Directions —
Check each line below for "twist" and give the count of those that have it, nothing else.

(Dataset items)
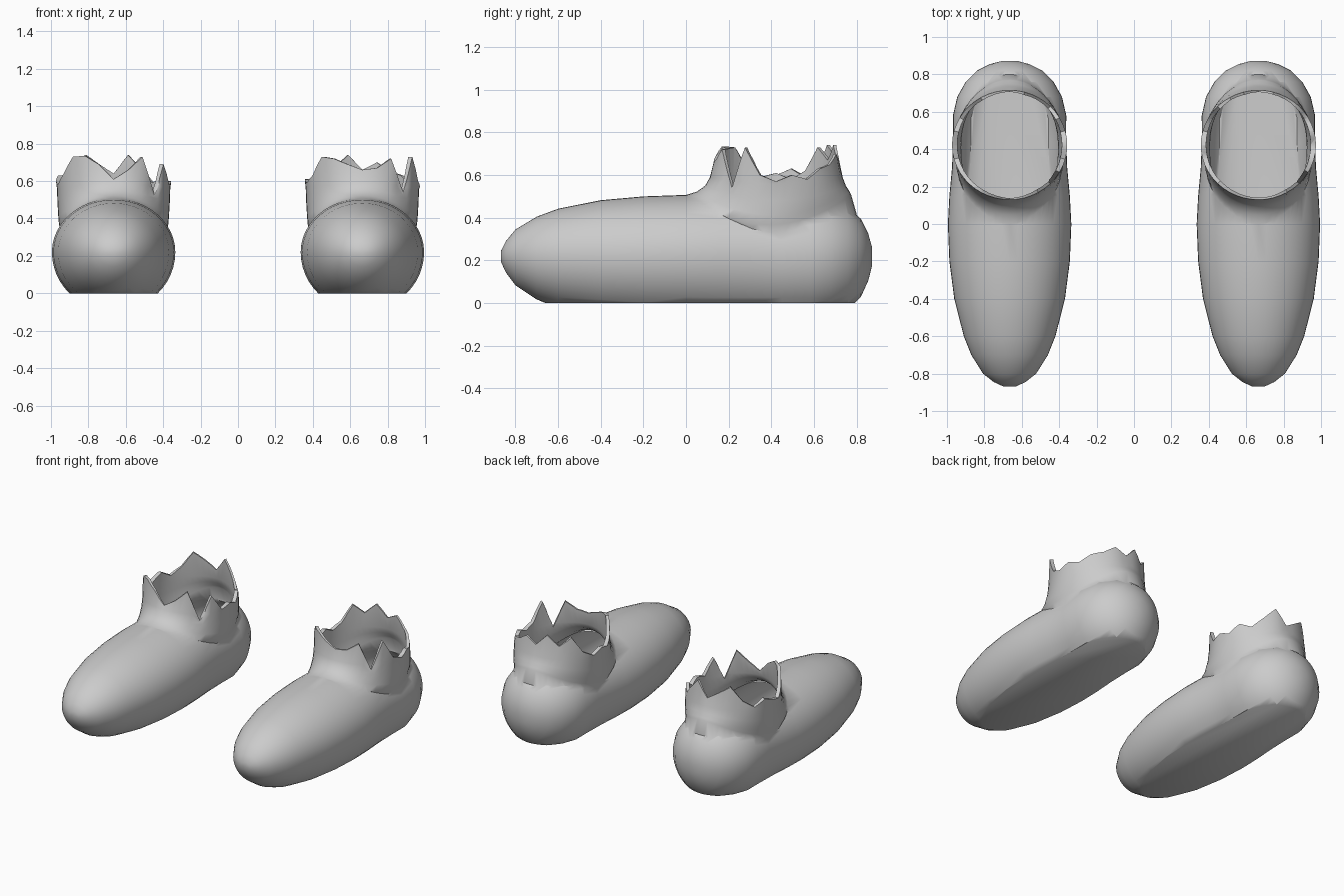
import bpy, bmesh, math

if "Cube" in bpy.data.objects:
    bpy.data.objects.remove(bpy.data.objects["Cube"])

WALL = 0.024
CX, SEG = 0.665, 48

mat = bpy.data.materials.new("soft grey")
mat.diffuse_color = (0.6, 0.6, 0.6, 1)
mat.use_nodes = True
mat.node_tree.nodes["Principled BSDF"].inputs["Base Color"].default_value = mat.diffuse_color

# Foot stations: y, half width, top z
STATIONS = [(-0.868, 0.035, 0.245), (-0.845, 0.085, 0.29), (-0.8, 0.142, 0.345), (-0.7, 0.205, 0.405),
            (-0.6, 0.245, 0.442), (-0.4, 0.296, 0.482), (-0.2, 0.322, 0.50),
            (0.0, 0.33, 0.507), (0.15, 0.322, 0.51), (0.3, 0.308, 0.51),
            (0.45, 0.302, 0.51), (0.58, 0.303, 0.51), (0.68, 0.28, 0.485),
            (0.76, 0.235, 0.45), (0.82, 0.175, 0.395), (0.855, 0.105, 0.325), (0.872, 0.04, 0.265)]
# Ankle rings: z, front y, back y, half width, sag at the sides
RINGS = [(0.15, 0.20, 0.78, 0.24, 0), (0.42, 0.10, 0.80, 0.27, 0.14),
         (0.507, 0.00, 0.775, 0.292, 0.14), (0.522, 0.05, 0.768, 0.296, 0.11),
         (0.55, 0.09, 0.75, 0.30, 0.07), (0.59, 0.112, 0.735, 0.303, 0.03)]
# Torn rim heights, every 15 degrees from +x
RIM_A = [0.60, 0.57, 0.62, 0.59, 0.66, 0.74, 0.64, 0.69, 0.74, 0.64, 0.59, 0.63,
         0.60, 0.58, 0.64, 0.73, 0.735, 0.69, 0.61, 0.66, 0.73, 0.53, 0.69, 0.58]
RIM_B = [0.57, 0.60, 0.58, 0.63, 0.65, 0.70, 0.66, 0.74, 0.67, 0.73, 0.62, 0.58,
         0.61, 0.59, 0.63, 0.73, 0.72, 0.69, 0.66, 0.67, 0.72, 0.54, 0.73, 0.60]


def loft(name, rings):
    """Closed solid through rings of equal size."""
    bm = bmesh.new()
    rows = [[bm.verts.new(p) for p in r] for r in rings]
    n = len(rows[0])
    for a, b in zip(rows, rows[1:]):
        for i in range(n):
            j = (i + 1) % n
            bm.faces.new((a[i], a[j], b[j], b[i]))
    for r in (rows[0], rows[-1]):
        mid = bm.verts.new([sum(v.co[k] for v in r) / n for k in range(3)])
        for i in range(n):
            bm.faces.new((r[i], r[(i + 1) % n], mid))
    bmesh.ops.recalc_face_normals(bm, faces=bm.faces)
    me = bpy.data.meshes.new(name)
    bm.to_mesh(me)
    bm.free()
    ob = bpy.data.objects.new(name, me)
    bpy.context.collection.objects.link(ob)
    me.materials.append(mat)
    return ob


def foot(name, cx, t):
    """Egg-shaped foot with a flat sole, shrunk by t."""
    rings = []
    for y, w, top in STATIONS:
        up = max(top - 0.22, 0.01)
        w, up, low = max(w - t, 0.012), max(up - t, 0.01), max(up * 1.1 - t, 0.01)
        ring = []
        for i in range(SEG):
            a = 2 * math.pi * i / SEG
            s = math.sin(a)
            ring.append((cx + w * math.cos(a), y * (1 - t / 0.87), 0.22 + s * (up if s > 0 else low)))
        rings.append(ring)
    ob = loft(name, rings)
    bm = bmesh.new()
    bm.from_mesh(ob.data)
    cut = bmesh.ops.bisect_plane(bm, geom=bm.verts[:] + bm.edges[:] + bm.faces[:],
                                 plane_co=(0, 0, t), plane_no=(0, 0, -1), clear_outer=True)
    bmesh.ops.holes_fill(bm, edges=[e for e in bm.edges if e.is_boundary], sides=0)
    bmesh.ops.recalc_face_normals(bm, faces=bm.faces)
    bm.to_mesh(ob.data)
    bm.free()
    return ob


def ankle(name, cx, t, rim=None):
    """Flared ankle tube; open-topped cutter when no rim is given."""
    rings = []
    rows = RINGS + [(0.9, 0.13, 0.715, 0.308, 0)]
    for k, (z, yf, yb, w, sag) in enumerate(rows):
        ring = []
        for i in range(SEG):
            a = 2 * math.pi * i / SEG
            c, s = math.cos(a), math.sin(a)
            h = z - sag * c * c
            if rim:
                f = i * len(rim) / SEG
                j = int(f)
                edge = rim[j] + (rim[(j + 1) % len(rim)] - rim[j]) * (f - j)
                h = edge if k == len(rows) - 1 else min(h, edge - 0.006 * (len(rows) - k))
            if t and k < len(rows) - 1:
                h -= t * 0.5
            ring.append((cx + (w - t) * c, (yf + yb) / 2 + ((yb - yf) / 2 - t) * s, h))
        rings.append(ring)
    if rim:   # flat lip just inside the torn edge
        rings.append([(cx + (x - cx) * 0.8, 0.42 + (y - 0.42) * 0.8, z) for x, y, z in rings[-1]])
    return loft(name, rings)


def combine(target, tool, op):
    m = target.modifiers.new(op, 'BOOLEAN')
    m.operation, m.object, m.solver = op, tool, 'EXACT'
    bpy.context.view_layer.objects.active = target
    bpy.ops.object.modifier_apply(modifier=m.name)
    bpy.data.objects.remove(tool)


# Two hollow shoes
for side, cx, rim in (("left", -CX, RIM_A), ("right", CX, RIM_B)):
    shoe = foot(side + "_shoe", cx, 0)
    combine(shoe, ankle("ankle", cx, 0, rim), 'UNION')
    hollow = foot("hollow", cx, WALL)
    combine(hollow, ankle("ankle_hollow", cx, WALL), 'UNION')
    combine(shoe, hollow, 'DIFFERENCE')
    bpy.ops.object.select_all(action='DESELECT')
    shoe.select_set(True)
    bpy.context.view_layer.objects.active = shoe
    bpy.ops.object.shade_smooth_by_angle(angle=math.radians(50))
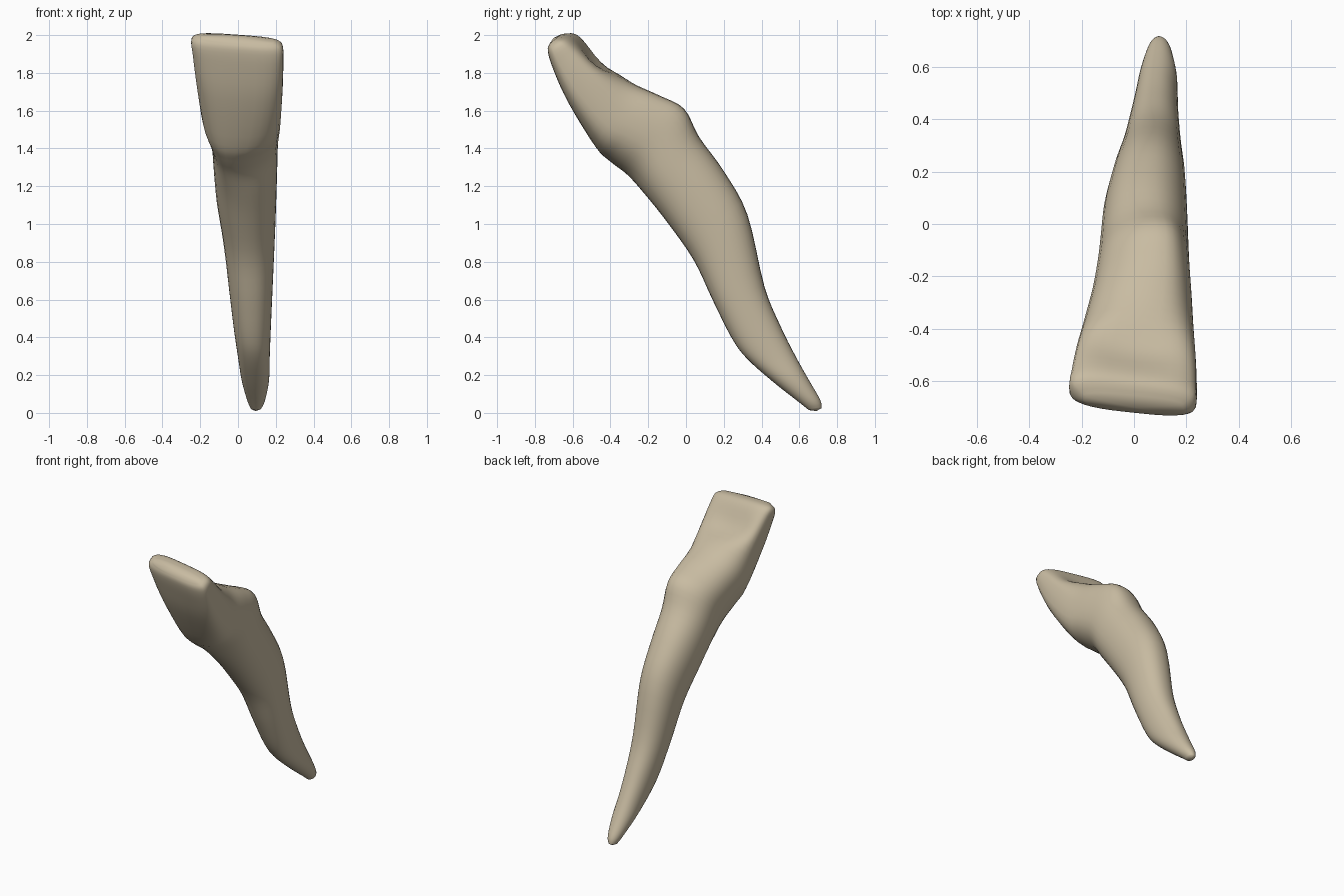
import bpy
import bmesh
import math
from mathutils import Vector

default_cube = bpy.data.objects.get("Cube")
if default_cube:
    bpy.data.objects.remove(default_cube, do_unlink=True)

SIDES = 32
STEPS = 4

# Sections from biting edge to root tip:
# front y, front z, back y, back z, min x, max x, squareness, twist
SECTIONS = [
    (-.715, 1.96, -.665, 2.0, -.19, .19, 2.6, .12),
    (-.72, 1.92, -.60, 2.0, -.245, .235, 3.2, .13),
    (-.69, 1.82, -.53, 1.95, -.24, .24, 3.4, .13),
    (-.62, 1.65, -.41, 1.84, -.22, .237, 3.2, .1),
    (-.48, 1.41, -.29, 1.75, -.19, .227, 2.6, .05),
    (-.40, 1.33, -.14, 1.68, -.16, .22, 2.3, 0),
    (-.31, 1.26, -.01, 1.61, -.14, .212, 2.2, 0),
    (-.22, 1.16, .07, 1.46, -.13, .208, 2.2, 0),
    (-.10, 1.01, .20, 1.28, -.115, .203, 2.2, 0),
    (.04, .81, .325, 1.05, -.08, .195, 2.2, 0),
    (.14, .60, .415, .67, -.045, .182, 2.2, 0),
    (.24, .40, .50, .46, -.02, .173, 2.2, 0),
    (.32, .29, .58, .30, 0, .168, 2.2, 0),
    (.46, .165, .65, .175, .02, .164, 2.1, 0),
    (.60, .055, .71, .07, .05, .142, 2, 0),
    (.65, .015, .718, .025, .07, .12, 2, 0),
]


def catmull(a, b, c, d, t):
    return 0.5 * (2 * b + (c - a) * t + (2 * a - 5 * b + 4 * c - d) * t * t
                  + (3 * b - a - 3 * c + d) * t ** 3)


def smooth_sections(rows):
    """Fill in sections between the given ones."""
    result = []
    last = len(rows) - 1
    for i in range(last):
        four = [rows[max(0, min(last, i + k))] for k in (-1, 0, 1, 2)]
        for s in range(STEPS):
            result.append([catmull(*vals, s / STEPS) for vals in zip(*four)])
    return result + [list(rows[-1])]


def bump(value, centre, width):
    return math.exp(-((value - centre) / width) ** 2)


def section_ring(row):
    """A rounded cross-section with a hollow tongue side on the crown."""
    fy, fz, by, bz, x0, x1, power, twist = row
    front, back = Vector((0, fy, fz)), Vector((0, by, bz))
    middle, half = (front + back) / 2, (back - front) / 2
    xc, xr = (x0 + x1) / 2, (x1 - x0) / 2
    neck = bump(middle.z, 1.47, .16)
    hollow = .04 * bump(middle.z, 1.8, .1)
    ring = []
    for k in range(SIDES):
        angle = math.tau * k / SIDES
        c, s = math.cos(angle), math.sin(angle)
        u = math.copysign(abs(c) ** (2 / power), c)
        v = math.copysign(abs(s) ** (2 / power), s)
        point = middle + half * v
        point.x = xc + xr * u + .05 * neck * v * (1 - u * u)
        # Swing the crown so its right side sits further back
        point -= half.normalized() * twist * xr * u
        if v > 0:
            point -= half.normalized() * hollow * (1 - u * u) * v
        ring.append(point)
    return ring


# Tooth: one continuous loft with rounded ends
bm = bmesh.new()
rings = [[bm.verts.new(p) for p in section_ring(row)]
         for row in smooth_sections(SECTIONS)]
for lower, upper in zip(rings, rings[1:]):
    for k in range(SIDES):
        n = (k + 1) % SIDES
        bm.faces.new((lower[k], lower[n], upper[n], upper[k]))

for ring, inner, push in ((rings[0], rings[1], .012), (rings[-1], rings[-2], .012)):
    centre = sum((v.co for v in ring), Vector()) / SIDES
    outward = centre - sum((v.co for v in inner), Vector()) / SIDES
    tip = bm.verts.new(centre + outward.normalized() * push)
    for k in range(SIDES):
        bm.faces.new((ring[k], ring[(k + 1) % SIDES], tip))

bmesh.ops.recalc_face_normals(bm, faces=bm.faces)
mesh = bpy.data.meshes.new("tooth")
bm.to_mesh(mesh)
bm.free()
mesh.shade_smooth()

tooth = bpy.data.objects.new("tooth", mesh)
bpy.context.collection.objects.link(tooth)

# Ivory colour
ivory = bpy.data.materials.new("ivory")
ivory.use_nodes = True
colour = (.58, .50, .36, 1)
ivory.diffuse_color = colour
ivory.node_tree.nodes["Principled BSDF"].inputs["Base Color"].default_value = colour
mesh.materials.append(ivory)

Finished task —
3